Spain — Tourist hotspots in Tenerife and Gran Canaria have escaped devastating fires sweeping the Canary Islands but environmentalists said the impact on the Spanish archipelago’s unique wildlife was incalculable.
Various fires have razed 35,000 hectares of mostly pine forest on the islands’ volcanic peaks this week.
Britain’s biggest tour operator Thomas Cook said the fires had not affected beaches or holidaymakers on the Canary Islands, which depend on tourism for their economy. Last year, the region welcomed 9.6 million foreign visitors.
However, environmentalists said the fires could be a disaster for endemic species that are unique to the Canaries.
The archipelago’s isolation, 100 km off the Moroccan coast, means it is a treasure trove for biologists. Gran Canaria contains 50 percent of the species unique to Spain.
“Anything that declines these species can be absolutely catastrophic,” said Peter Jones, a biologist who advises Spain’s Environment Ministry.
“I’m particularly worried about the blue chaffinch which is extremely rare, perhaps just a few hundred left, and which is largely confined to conifer woodlands on Tenerife,” Jones told Reuters by telephone.
Around a third of Gran Canaria’s forests have now been reduced to ashes, said Roberto Castro, an engineer with a foundation working to reforest the islands.

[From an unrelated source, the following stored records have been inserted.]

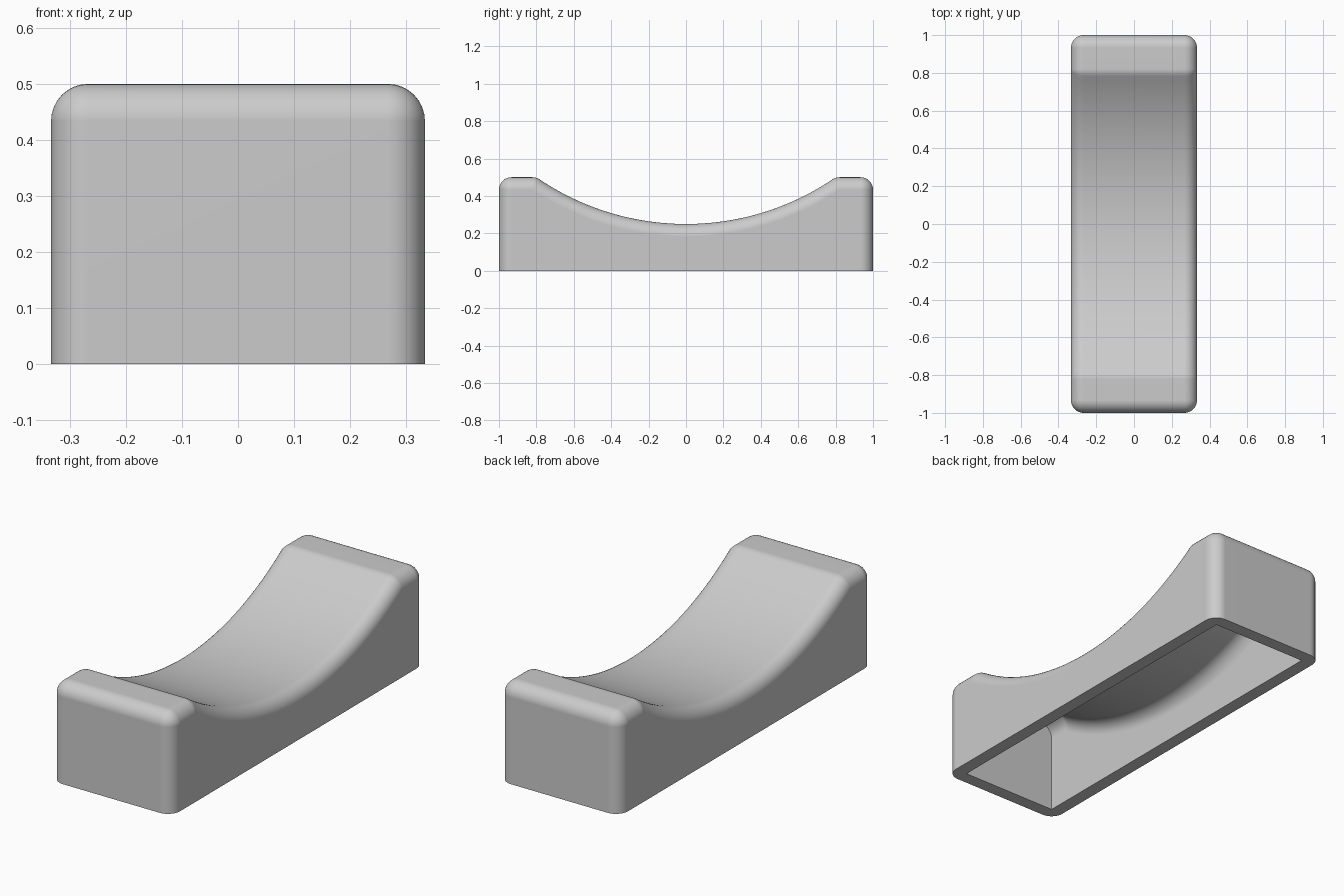
import bpy
import bmesh
from math import sin, cos, pi, atan2, sqrt

cube = bpy.data.objects.get("Cube")
if cube:
    bpy.data.objects.remove(cube, do_unlink=True)

HALF_X, HALF_Y, TOP = 1 / 3, 1.0, 0.5
FILLET = WALL = 1 / 15
ROOF = 0.042                       # thickness of the shell under the saddle
VALLEY_R = 1.405
VALLEY_Z = 0.25 + VALLEY_R         # centre height of the saddle arc
STEPS = 8


def arc(cy, cz, radius, start, end, steps):
    angles = [start + (end - start) * i / steps for i in range(steps + 1)]
    return [(cy + radius * cos(a), cz + radius * sin(a)) for a in angles]


def outline(end, top, valley_r, corner_r):
    """Open side profile: up one end, across the saddle, down the other."""
    cz = top - corner_r
    crease_y = sqrt((valley_r + corner_r) ** 2 - (VALLEY_Z - cz) ** 2)
    lean = atan2(VALLEY_Z - cz, -crease_y)
    half = [(end, 0)]
    half += arc(end - corner_r, cz, corner_r, 0, pi / 2, STEPS)
    half += arc(crease_y, cz, corner_r, pi / 2, lean, STEPS // 2)
    half += arc(0, VALLEY_Z, valley_r, lean - pi, -pi / 2, 28)[1:]
    return half + [(-y, z) for y, z in reversed(half[:-1])]


def loft(bm, sections):
    """Skin the profiles along x and cap both sides; the bottom stays open."""
    rows = [[bm.verts.new((x, y, z)) for y, z in pts] for x, pts in sections]
    for a, b in zip(rows, rows[1:]):
        for i in range(len(a) - 1):
            bm.faces.new((a[i], a[i + 1], b[i + 1], b[i]))
    bm.faces.new(rows[0])
    bm.faces.new(rows[-1])


def mirrored(half):
    return [(-x, pts) for x, pts in half] + [(x, pts) for x, pts in reversed(half)]


bm = bmesh.new()
outer, inner = [], []
for i in range(STEPS + 1):
    a = pi / 2 * i / STEPS
    d = FILLET * (1 - sin(a))
    inset = FILLET * (1 - cos(a))
    # Outer skin, rounded on every edge except the base
    outer.append((HALF_X - inset,
                  outline(HALF_Y - d, TOP - d, VALLEY_R + d, FILLET - d)))
    # Hollow underside, rounded only where the long walls meet the roof
    inner.append((HALF_X - WALL - inset,
                  outline(HALF_Y - WALL, TOP - ROOF - d, VALLEY_R + ROOF + d, 0)))
loft(bm, mirrored(outer))
loft(bm, mirrored(inner))
bmesh.ops.remove_doubles(bm, verts=bm.verts, dist=0.00005)

# Flat rim on the base between skin and hollow
rim = [e for e in bm.edges if e.is_boundary]
bmesh.ops.triangle_fill(bm, edges=rim, use_beauty=True, normal=(0, 0, -1))
bmesh.ops.recalc_face_normals(bm, faces=bm.faces)

mesh = bpy.data.meshes.new("saddle_block")
bm.to_mesh(mesh)
bm.free()
block = bpy.data.objects.new("saddle_block", mesh)
bpy.context.collection.objects.link(block)

# Plain grey material
grey = bpy.data.materials.new("light_grey")
grey.use_nodes = True
colour = (0.6, 0.6, 0.6, 1)
grey.diffuse_color = colour
grey.node_tree.nodes["Principled BSDF"].inputs["Base Color"].default_value = colour
mesh.materials.append(grey)

# Smooth fillets, crisp base and inner corners
bpy.ops.object.select_all(action='DESELECT')
block.select_set(True)
bpy.context.view_layer.objects.active = block
bpy.ops.object.shade_smooth_by_angle(angle=pi / 6)
weighted = block.modifiers.new("even_normals", 'WEIGHTED_NORMAL')
weighted.keep_sharp = True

“The main problem isn’t the pine trees but the vegetation underneath … almost none will have been able to survive,” he said, adding that 10 to 15 species would probably disappear. A disgruntled park ranger has admitted starting the fire on Gran Canaria, angry over the shortness of his contract.
Fire fighters stabilised the blazes on Wednesday, as the scorching summer heat and strong winds eased off.
The fires are the first major blazes in Spain this summer, which has been much cooler than last year when fires destroyed 86,000 hectares (210,000 acres) in Galicia — the most destructive fires in the country’s recenthistory.